The long siege of Boston had convinced Washington that the war would not be short. As I noted in my last blog post, he had told his friend Burwell Bassett on the eve of his departure to take command of the Continental Army in June 1775 that he expected the conflict to be over by the winter. Now he realized that Great Britain would continue the war until the king and his ministers could be convinced of their inability to conquer the rebellious states. That would require much more fighting and overcoming many difficulties. But he had achieved the first step. Although many would doubt him in the months ahead, as he endured a succession of defeats and a humiliating retreat across New Jersey, Washington’s victory at Boston helped solidify his position as commander in chief. It might be argued that Washington’s successful siege of Boston, by giving Congress a victory to tout, cleared the way for the Declaration of Independence. A grateful Congress, on the motion of John Adams, awarded Washington a gold medal to commemorate his victory.5
This letter, with full annotation, appears in volume three of the Revolutionary War Series of The Papers of George Washington.
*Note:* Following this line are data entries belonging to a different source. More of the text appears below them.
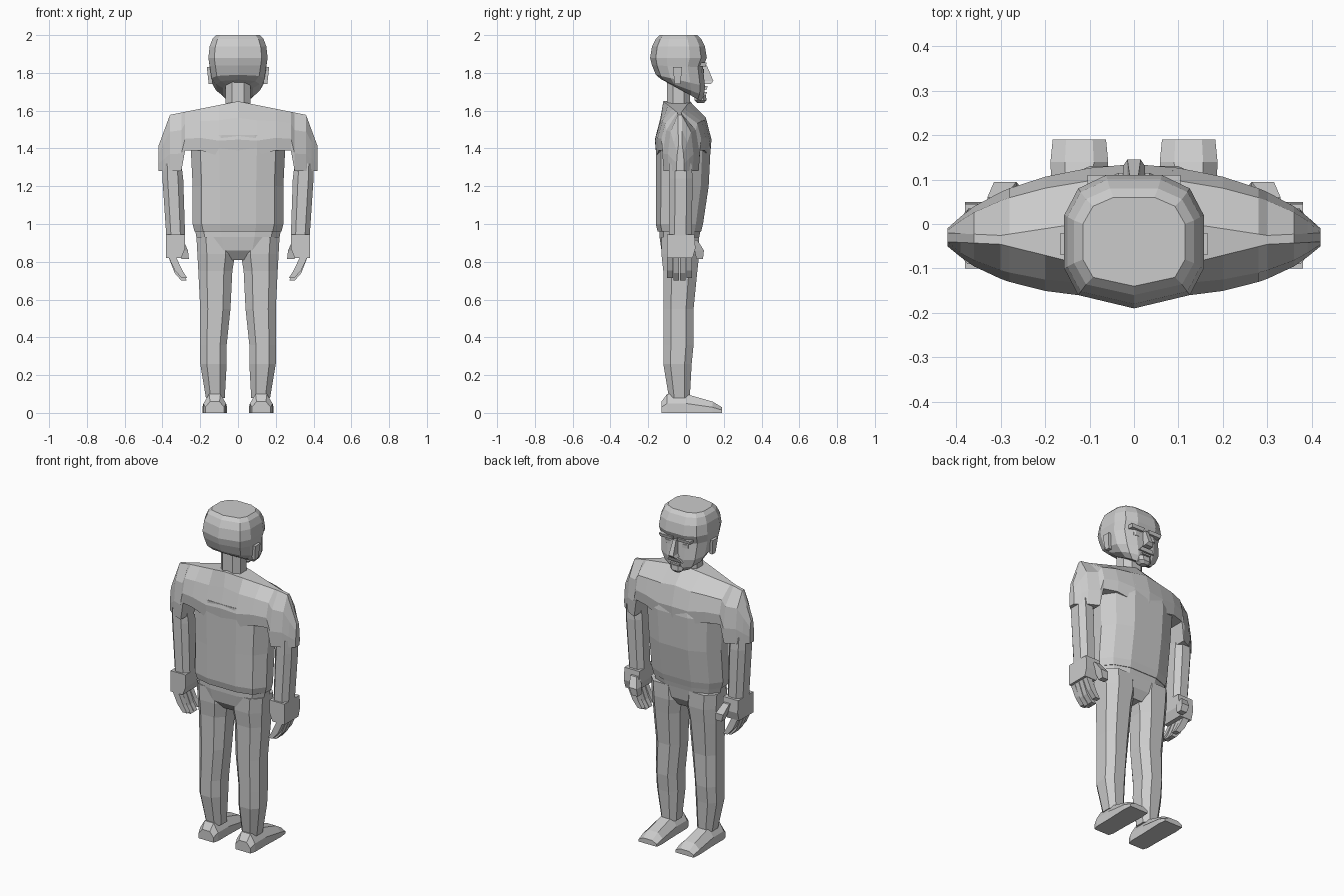
import bpy, bmesh
from mathutils import Vector

cube = bpy.data.objects.get("Cube")
if cube:
    bpy.data.objects.remove(cube, do_unlink=True)

material = bpy.data.materials.new("plain grey")
material.use_nodes = True
grey = (.6, .6, .6, 1)
material.diffuse_color = grey
material.node_tree.nodes["Principled BSDF"].inputs["Base Color"].default_value = grey


def loft(name, rings, mirror=False):
    """Skin equal rings of points, cap both ends, optionally mirror in x."""
    bm = bmesh.new()
    rows = [[bm.verts.new(point) for point in ring] for ring in rings]
    for lower, upper in zip(rows, rows[1:]):
        for i in range(len(lower)):
            bm.faces.new((lower[i - 1], lower[i], upper[i], upper[i - 1]))
    bm.faces.new(rows[0])
    bm.faces.new(rows[-1])
    bmesh.ops.recalc_face_normals(bm, faces=bm.faces)
    mesh = bpy.data.meshes.new(name)
    bm.to_mesh(mesh)
    bm.free()
    mesh.materials.append(material)
    part = bpy.data.objects.new(name, mesh)
    bpy.context.collection.objects.link(part)
    if mirror:
        part.modifiers.new("mirror", 'MIRROR')


def symmetric(half_outline):
    """Close a half outline across its middle."""
    return half_outline + [(-u, v) for u, v in reversed(half_outline) if u > 0]


# Unit cross-sections
body = symmetric([(.4, 1), (.8, .7), (1, .2), (1, -.3), (.8, -.8), (.4, -1)])
skull = symmetric([(.4, 1), (.8, .8), (1, .4), (1, -.4), (.8, -.8), (0, -1)])
octagon = symmetric([(.5, 1), (1, .5), (1, -.5), (.5, -1)])
square = symmetric([(1, 1), (1, -1)])


def cut(shape, z, half, back, front, x=0, drop=0):
    """One level cross-section; drop lowers its front edge."""
    middle, depth = (front + back) / 2, (front - back) / 2
    return [Vector((x + u * half, middle + v * depth, z - drop * (v + 1) / 2))
            for u, v in shape]


# Shirt body
loft("shirt_body", [
    cut(body, z=.96, half=.23, back=-.15, front=.08),
    cut(body, z=1, half=.24, back=-.16, front=.09),
    cut(body, z=1.2, half=.24, back=-.16, front=.12),
    cut(body, z=1.4, half=.25, back=-.16, front=.13),
    cut(body, z=1.47, half=.22, back=-.16, front=.12)])


# Shoulders with sleeves, skinned sideways from one cuff to the other
def shoulder_ring(x):
    reach = abs(x)
    t = reach / .42
    middle = -.015 * (1 + t)
    depth = max(.02, .15 * (1 - t * t) ** .6)
    ridge_depth = max(.01, .07 - .2 * reach)
    ridge = 1.65 - .2 * reach - 2.5 * max(0, reach - .36)
    hem = 1.28 if reach > .29 else 1.39 if reach > .15 else 1.36
    levels = [(-.05 + .02 * t, ridge_depth, 0), (middle, depth * .8, .3),
              (middle, depth, .7), (middle, depth * .95, 1)]
    sides = [[Vector((x, y + side * d, ridge + (hem - ridge) * fall))
              for y, d, fall in levels] for side in (-1, 1)]
    return sides[0] + sides[1][::-1]


stations = [.1, .2, .28, .3, .36, .39, .42]
loft("shirt_shoulders", [shoulder_ring(x) for x in
                         [-s for s in reversed(stations)] + [0] + stations])

# Trousers
loft("trouser_hips", [
    cut(body, z=.81, half=.08, back=-.09, front=.03),
    cut(body, z=.86, half=.19, back=-.13, front=.06),
    cut(body, z=.93, half=.22, back=-.14, front=.07),
    cut(body, z=.98, half=.23, back=-.14, front=.08)])
loft("trouser_leg", [
    cut(octagon, z=.08, half=.05, back=-.09, front=.02, x=.12),
    cut(octagon, z=.26, half=.07, back=-.12, front=.03, x=.13),
    cut(octagon, z=.36, half=.07, back=-.12, front=.04, x=.13),
    cut(octagon, z=.55, half=.08, back=-.12, front=.04, x=.12),
    cut(octagon, z=.75, half=.09, back=-.12, front=.06, x=.12),
    cut(octagon, z=.84, half=.1, back=-.13, front=.07, x=.115),
    cut(octagon, z=.93, half=.1, back=-.13, front=.07, x=.12)], mirror=True)


# Shoes, skinned from heel to toe
def shoe_ring(y, half, height):
    outline = symmetric([(half / 2, height), (half, height / 2), (half, 0)])
    return [Vector((.123 + u, y, v)) for u, v in outline]


loft("shoe", [
    shoe_ring(y=-.13, half=.05, height=.06),
    shoe_ring(y=-.1, half=.06, height=.1),
    shoe_ring(y=0, half=.06, height=.1),
    shoe_ring(y=.14, half=.065, height=.06),
    shoe_ring(y=.19, half=.06, height=.03)], mirror=True)

# Arms and hands
loft("forearm", [
    cut(octagon, z=.94, half=.05, back=-.09, front=.03, x=.33),
    cut(octagon, z=1.24, half=.055, back=-.09, front=.035, x=.345),
    cut(octagon, z=1.32, half=.05, back=-.09, front=.03, x=.35)], mirror=True)
loft("palm", [
    cut(square, z=.82, half=.04, back=-.1, front=.035, x=.34),
    cut(square, z=.87, half=.05, back=-.1, front=.05, x=.33),
    cut(square, z=.945, half=.05, back=-.1, front=.045, x=.33)], mirror=True)
for name, place in (("little", 0), ("ring", 1), ("middle", 2), ("index", 3)):
    back = -.1 + place * .034
    front = back + .03
    tip = .7 if name in ("ring", "middle") else .715
    loft(name + "_finger", [
        cut(square, tip, half=.015, back=back, front=front, x=.285),
        cut(square, tip + .04, half=.02, back=back, front=front, x=.315),
        cut(square, z=.83, half=.02, back=back, front=front, x=.35)], mirror=True)
loft("thumb", [
    cut(square, z=.815, half=.02, back=.055, front=.09, x=.28),
    cut(square, z=.86, half=.025, back=.045, front=.095, x=.29),
    cut(square, z=.915, half=.02, back=.02, front=.06, x=.31)], mirror=True)

# Neck
loft("neck", [cut(octagon, z, half=.065, back=-.1, front=.02) for z in (1.58, 1.8)])


# Head, with the jaw sloping down to the chin
def head_ring(z, half, back, front):
    return cut(skull, z, half, back, front, drop=max(0, 1.85 - z))


loft("head", [
    head_ring(z=1.75, half=.08, back=-.1, front=.08),
    head_ring(z=1.765, half=.115, back=-.13, front=.095),
    head_ring(z=1.79, half=.14, back=-.16, front=.1),
    head_ring(z=1.84, half=.15, back=-.18, front=.09),
    head_ring(z=1.88, half=.157, back=-.19, front=.11),
    head_ring(z=1.94, half=.15, back=-.18, front=.1),
    head_ring(z=1.98, half=.135, back=-.16, front=.08),
    head_ring(z=2, half=.115, back=-.14, front=.06)])

# Ears
loft("ear", [
    cut(square, z=1.74, half=.01, back=-.06, front=-.03, x=.145),
    cut(square, z=1.83, half=.015, back=-.07, front=-.02, x=.15)], mirror=True)

# Face details
loft("nose", [
    cut(square, z=1.74, half=.025, back=.07, front=.13),
    cut(square, z=1.757, half=.015, back=.07, front=.145),
    cut(square, z=1.84, half=.01, back=.07, front=.11)])
loft("brow", [
    cut(square, z=1.835, half=.04, back=.06, front=.105, x=.06),
    cut(square, z=1.855, half=.045, back=.06, front=.11, x=.06)], mirror=True)
loft("eye", [
    cut(octagon, z, half=.02, back=.07, front=.095, x=.055)
    for z in (1.8, 1.82)], mirror=True)
loft("moustache", [
    cut(square, z=1.71, half=.05, back=.07, front=.108),
    cut(square, z=1.73, half=.035, back=.07, front=.115)])
loft("lower_lip", [
    cut(square, z, half=.03, back=.07, front=.11) for z in (1.69, 1.7)])
loft("chin_beard", [
    cut(octagon, z=1.64, half=.02, back=.06, front=.095),
    cut(octagon, z=1.655, half=.04, back=.045, front=.108),
    cut(octagon, z=1.685, half=.045, back=.045, front=.106)])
In my next blog post I will focus on Washington’s letter to John Hancock of August 31, 1776, in which he reported his defeat on Long Island and his withdrawal to New York.
1. For the British ministry’s decision to evacuate Boston and shift the army’s base to New York, see Piers Mackesy, The War for America 1777-1783 (1964; reprint, Lincoln, Nebraska: University of Nebraska Press, 1993), 42-43; for British general William Howe’s decision to evacuate Boston earlier than planned, see Washington to Joseph Reed, Feb. 26-March 9, 1776, n.11, in The Papers of George Washington, Revolutionary War Series, 3:377-78.
2. See Washington to Hancock, March 7-9, 1776.
3. See Hancock to Washington, March 25, 1776.
4. In addition to the current letter, see Washington to Hancock, March 13, 1776.
5. See Adams to Washington, April 1, 1776.